A spokesman for the plant says Palisades Control Room Operators took the facility offline to address a degraded control rod drive seal. So, the transformer fault occurred while the maintenance was occurring. Federal inspectors did not shut the plan down, as reported previously.
“Entergy made the conservative decision to take the plant offline and replace this component prior to our fall 2018 refueling outage,” says Entergy Corporation.
The NRC said in a Friday news release that radioactive water leaked through a seal on a Control Rod Drive on October 13th, but the amount of leakage remained under the Technical Specification limit of one gallon per minute, before being repaired.
“No significant operational transient occurred from the transformer failing, ” says the NRC. “The resident inspector was on site at the time of the transformer failure and responded to the control room to verify licensee actions.”
However, the nuclear plant remains offline. A stepdown transformer failed on October 15th, after scheduled maintenance was already underway on the control rod drive seal.
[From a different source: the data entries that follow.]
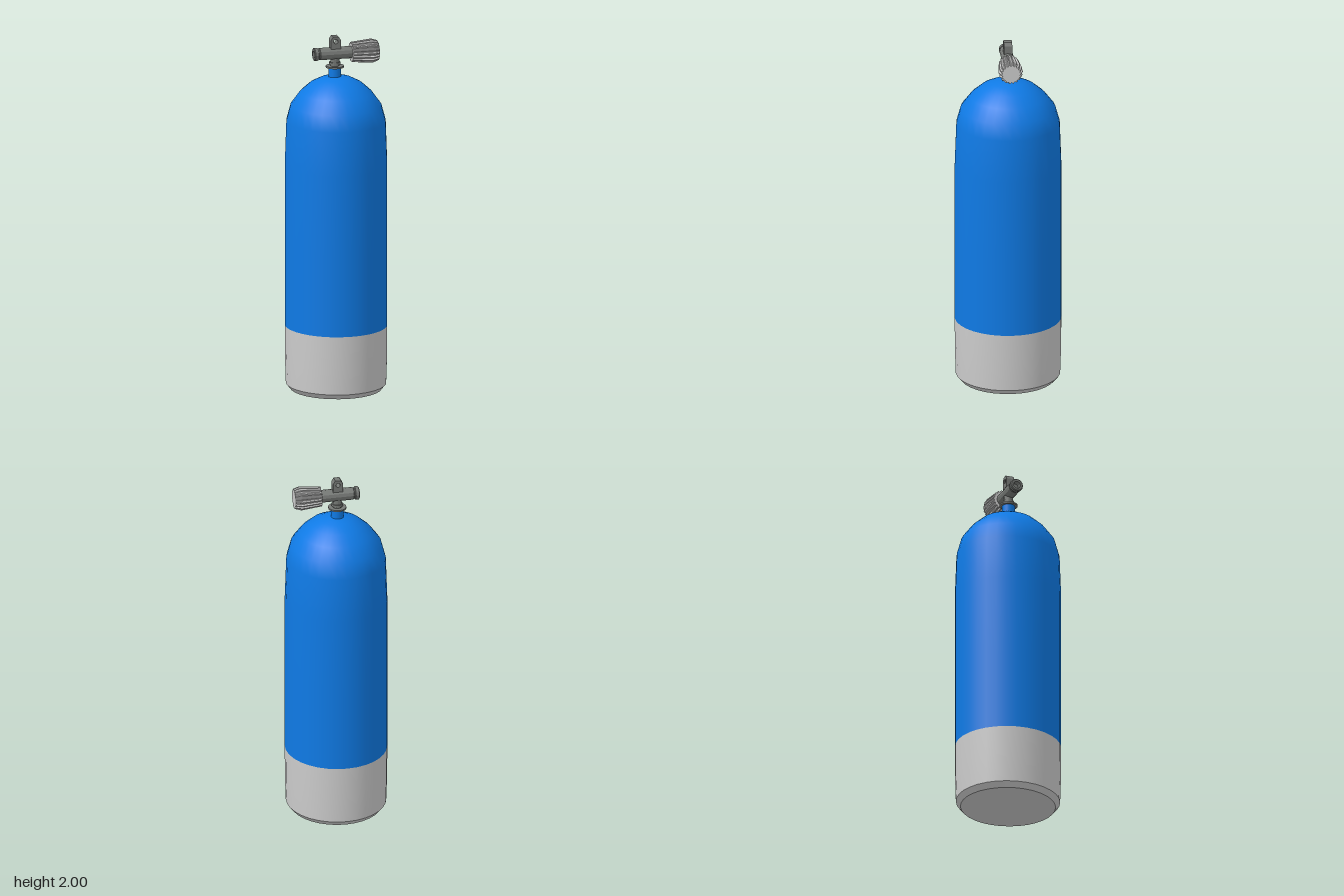
import * as THREE from 'three';

const mat = (color, flatShading = false) => new THREE.MeshStandardMaterial({ color, flatShading });

export function createModel() {
  const model = new THREE.Group();
  const blue = mat(0x0f7ae5);
  const grey = mat(0xcccccc);
  const greyFlat = mat(0xcccccc, true);
  const dark = mat(0x757875, true);

  const add = (name, geometry, material, x = 0, y = 0, z = 0, parent = model) => {
    const mesh = new THREE.Mesh(geometry, material);
    mesh.name = name;
    mesh.position.set(x, y, z);
    parent.add(mesh);
    return mesh;
  };
  const lathe = (points, sides) =>
    new THREE.LatheGeometry(points.map(([r, y]) => new THREE.Vector2(r, y)), sides);

  // Tank: slightly oval, with a domed shoulder
  const tank = (name, points, material) =>
    add(name, lathe(points, 32).scale(0.957, 1, 1), material, -0.001);
  tank('tankBody', [
    [0.295, 0.36], [0.295, 0.8], [0.295, 1.27], [0.286, 1.52], [0.261, 1.61],
    [0.208, 1.68], [0.15, 1.73], [0.09, 1.76], [0.035, 1.772], [0, 1.774],
  ], blue);
  tank('tankBoot', [[0.289, 0.03], [0.294, 0.18], [0.295, 0.36]], grey);
  tank('bootChamfer', [[0.264, 0], [0.289, 0.03]], grey);
  tank('bootBottom', [[0, 0], [0.264, 0]], grey);

  // Neck and valve stem
  const cx = -0.008;
  add('neck', new THREE.CylinderGeometry(0.035, 0.035, 0.06, 20), blue, cx, 1.795);
  add('neckFlange', new THREE.CylinderGeometry(0.05, 0.05, 0.009, 24), dark, cx, 1.827);
  add('valveStem', new THREE.CylinderGeometry(0.025, 0.025, 0.07, 16), dark, cx, 1.86);
  add('stemCollar', new THREE.CylinderGeometry(0.031, 0.031, 0.014, 16), dark, cx, 1.846);

  // Horizontal valve with a recessed outlet at the right end
  const valve = new THREE.Group();
  valve.name = 'valve';
  valve.position.set(0, 1.903, 0.003);
  model.add(valve);
  add('valveBarrel', lathe([
    [0, -0.095], [0.02, -0.095], [0.02, -0.13], [0.032, -0.13], [0.037, -0.126],
    [0.037, -0.108], [0.031, -0.105], [0.031, -0.1], [0.035, -0.097], [0.035, 0.09], [0, 0.09],
  ], 12).rotateZ(-Math.PI / 2), dark, 0, 0, 0, valve);

  // Ribbed handwheel: a cylinder whose vertices are pulled into teeth and a bulge
  const teeth = 18;
  const wheel = new THREE.CylinderGeometry(1, 1, 1, teeth * 4, 2);
  const p = wheel.attributes.position;
  for (let i = 0; i < p.count; i++) {
    const x = p.getX(i), y = p.getY(i), z = p.getZ(i);
    const step = Math.round((Math.atan2(x, z) / (Math.PI * 2)) * teeth * 4 + teeth * 4) % 4;
    const radius = (y === 0 ? 0.067 : 0.056) * (step < 2 ? 1 : 0.87);
    const along = y < -0.1 ? 0.085 : y > 0.1 ? 0.235 : 0.2;
    p.setXYZ(i, x * radius, along, z * radius);
  }
  wheel.rotateZ(-Math.PI / 2);
  wheel.computeVertexNormals();
  add('handwheel', wheel, greyFlat, 0, 0, 0, valve);

  // Upright lug with a rounded top and a cross hole
  const lug = new THREE.Shape();
  lug.moveTo(-0.028, 0);
  lug.lineTo(0.028, 0);
  lug.lineTo(0.028, 0.05);
  lug.lineTo(0.016, 0.07);
  lug.lineTo(-0.016, 0.07);
  lug.lineTo(-0.028, 0.05);
  lug.closePath();
  lug.holes.push(new THREE.Path().absarc(0, 0.042, 0.012, 0, Math.PI * 2, true));
  add('lug', new THREE.ExtrudeGeometry(lug, { depth: 0.046, bevelEnabled: false, curveSegments: 12 }),
    dark, cx, 1.93, -0.022);

  return model;
}
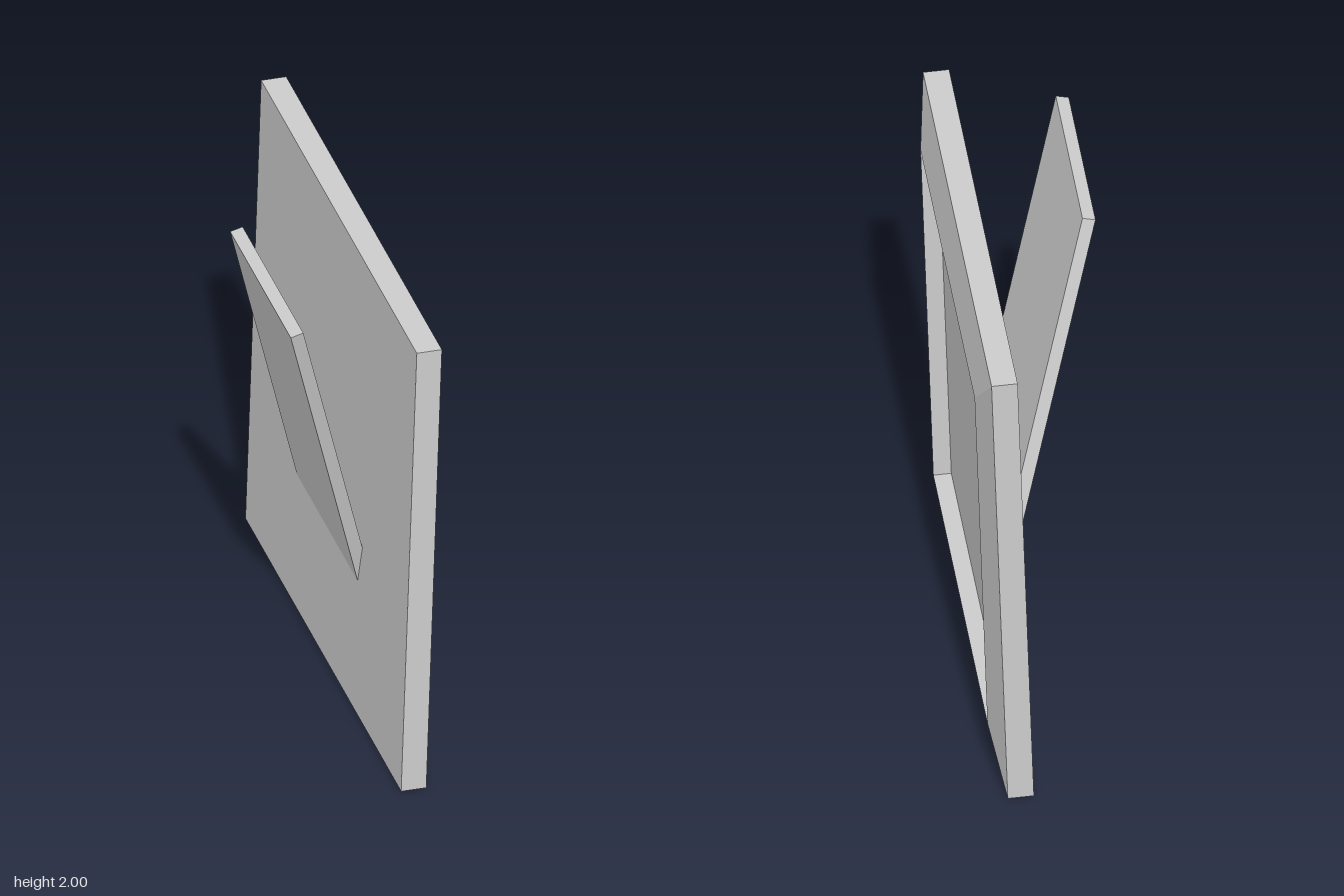
import * as THREE from 'three';

const grey = new THREE.MeshStandardMaterial({ color: 0xcccccc, flatShading: true });

function addPart(group, name, geometry) {
  const flat = geometry.index ? geometry.toNonIndexed() : geometry;
  flat.computeVertexNormals();
  const mesh = new THREE.Mesh(flat, grey);
  mesh.name = name;
  group.add(mesh);
  return mesh;
}

export function createModel() {
  const model = new THREE.Group();
  model.name = 'pictureFrame';

  // Frame: half-width and depth profile, swept around a square.
  // Back, outer edge, sloping moulding, recess wall, picture panel.
  const profile = [[0, 0], [0.988, 0], [0.988, 0.1], [0.78, 0.144], [0.78, 0.075], [0, 0.075]]
    .map(([w, d]) => new THREE.Vector2(w * Math.SQRT2, d));
  const frameGeometry = new THREE.LatheGeometry(profile, 4, Math.PI / 4);
  frameGeometry.rotateZ(-Math.PI / 2); // depth now runs along +x
  frameGeometry.scale(1, 1.003, 1);
  const frame = addPart(model, 'frame', frameGeometry);
  frame.position.set(0.111, 0.993, 0);
  frame.rotation.z = THREE.MathUtils.degToRad(-1.8);

  // Stand: a slanted, skewed plate whose lower end is sunk in the frame's back.
  const thickness = new THREE.Vector3(0.05, 0.012, 0);
  const length = new THREE.Vector3(-0.384, 1.418, 0.373);
  const width = new THREE.Vector3(0, 0, 0.77);
  const centre = new THREE.Vector3(-0.26, 1.994, 0.365).addScaledVector(length, -0.5);
  const skew = new THREE.Matrix4().makeBasis(thickness, length, width).setPosition(centre);
  addPart(model, 'stand', new THREE.BoxGeometry(1, 1, 1).applyMatrix4(skew));

  return model;
}
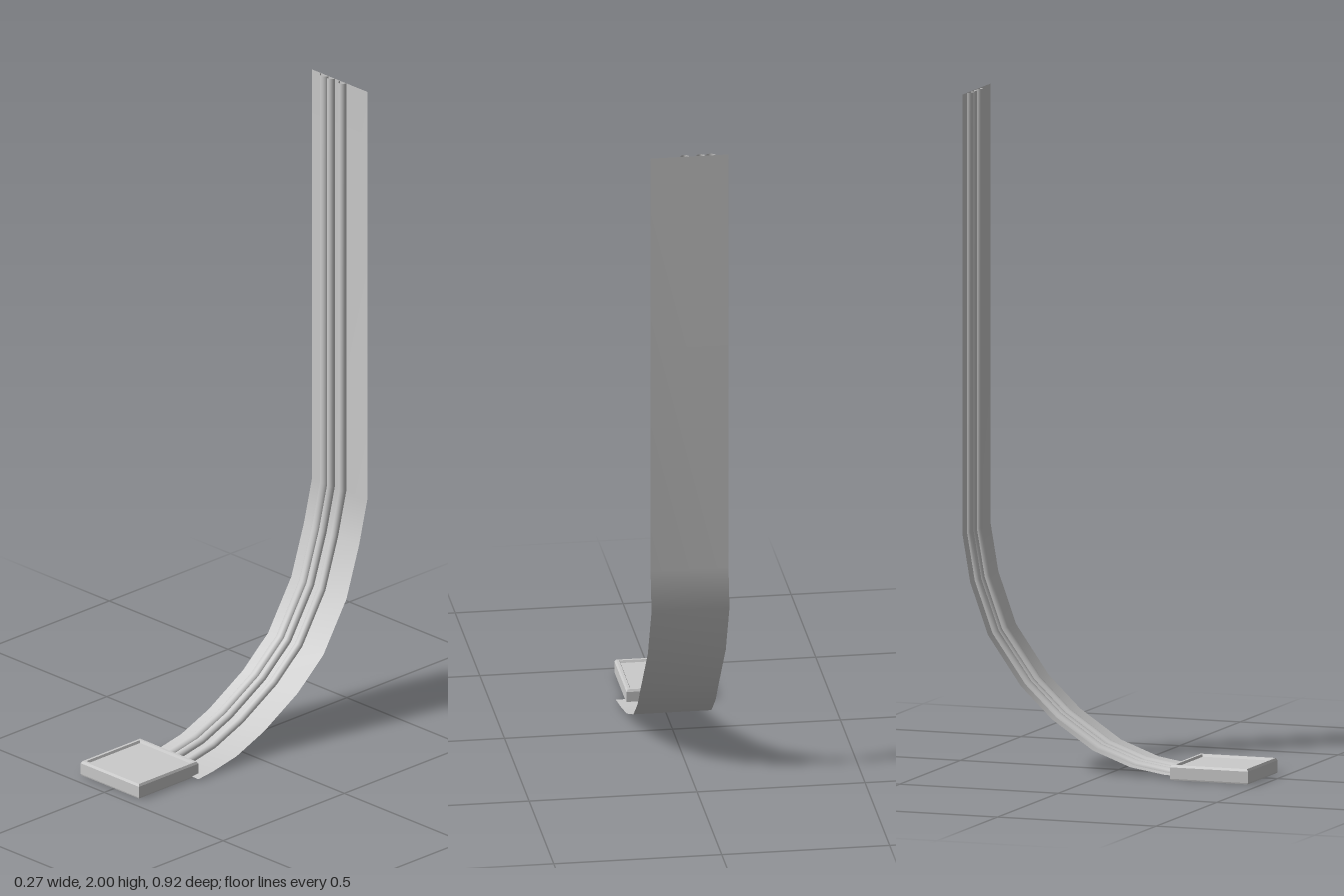
import * as THREE from 'three';

// Path of the strap, top to bottom: [sideways drift, y, z]
const PATH = [
  [0, 2, -0.455], [0, 0.69, -0.455], [-0.007, 0.55, -0.428], [-0.004, 0.395, -0.373],
  [0.002, 0.248, -0.272], [-0.003, 0.155, -0.172], [-0.01, 0.07, -0.04],
  [-0.007, 0.026, 0.077], [-0.003, 0.009, 0.18], [0.001, 0.005, 0.242],
];

// Sweep a cross-section of [across, outward] points along the path
function sweep(section, path) {
  const pos = [], idx = [], n = section.length;
  path.forEach(([dx, y, z], i) => {
    const a = path[Math.max(i - 1, 0)], b = path[Math.min(i + 1, path.length - 1)];
    let ty = b[1] - a[1], tz = b[2] - a[2];
    if (i === 1) { ty = -1; tz = 0.1; }
    const len = Math.hypot(ty, tz);
    for (const [u, v] of section) pos.push(u + dx, y + v * tz / len, z - v * ty / len);
  });
  for (let i = 0; i < path.length - 1; i++) {
    for (let j = 0; j < n - 1; j++) {
      const a = i * n + j, b = a + 1, c = a + n, d = c + 1;
      idx.push(a, c, b, b, c, d);
    }
  }
  const g = new THREE.BufferGeometry();
  g.setAttribute('position', new THREE.Float32BufferAttribute(pos, 3));
  g.setIndex(idx);
  g.computeVertexNormals();
  return g;
}

export function createModel() {
  const model = new THREE.Group();
  const thin = new THREE.MeshStandardMaterial({ color: 0xcccccc, side: THREE.DoubleSide });
  const flat = new THREE.MeshStandardMaterial({ color: 0xcccccc, flatShading: true });
  const add = (name, geometry, material) => {
    const mesh = new THREE.Mesh(geometry, material);
    mesh.name = name;
    model.add(mesh);
    return mesh;
  };

  // Flat hanging strip
  add('strip', sweep([[-0.1, 0], [0.132, 0]], PATH), thin);

  // Three half-round ridges on the front of the strip
  [[-0.047, 0.0155], [-0.018, 0.0135], [0.03, 0.0135]].forEach(([x, r], i) => {
    const arc = [];
    for (let k = 0; k <= 10; k++) {
      const t = Math.PI * (1 - k / 10);
      arc.push([x + r * Math.cos(t), 0.014 * Math.sin(t)]);
    }
    add('ridge' + (i + 1), sweep(arc, PATH), thin);
  });

  // Square frame at the foot: a four-sided lathe of a closed wall profile
  const profile = [
    [0.1215, 0], [0.1225, 0.004], [0.1225, 0.038], [0.1185, 0.045], [0.1105, 0.045],
    [0.1065, 0.037], [0.1065, 0.032], [0.118, 0], [0.1215, 0],
  ].map(([r, y]) => new THREE.Vector2(r * Math.SQRT2, y));
  const frame = add('frame', new THREE.LatheGeometry(profile, 4, Math.PI / 4), flat);
  frame.position.set(-0.0175, 0, 0.3375);

  // Panel set just under the rim, open below
  const panel = add('panel', new THREE.BoxGeometry(0.215, 0.005, 0.215), flat);
  panel.position.set(-0.0175, 0.0355, 0.3375);

  return model;
}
The transformer is used to reduce voltage levels that can be used by plant equipment, according to the news release.
New Orleans-based Entergy announced an agreement this past summer to sell the 845-MW Palisades plant to a Holtec International subsidiary, according to an August 1st Holtec public statement. The company says that was for the purpose of accelerating the decommissioning of the plant after its announced closure in the spring of 2022. An Associated Press article in 2017 said Entergy had planned to close Palisades in 2018, but the decommissioning of the plant built by Consumers Energy in the late 1960s was pushed back a few years.
Entergy says, “The transaction is subject to review by the federal regulator and would not occur until after the plant’s shutdown.”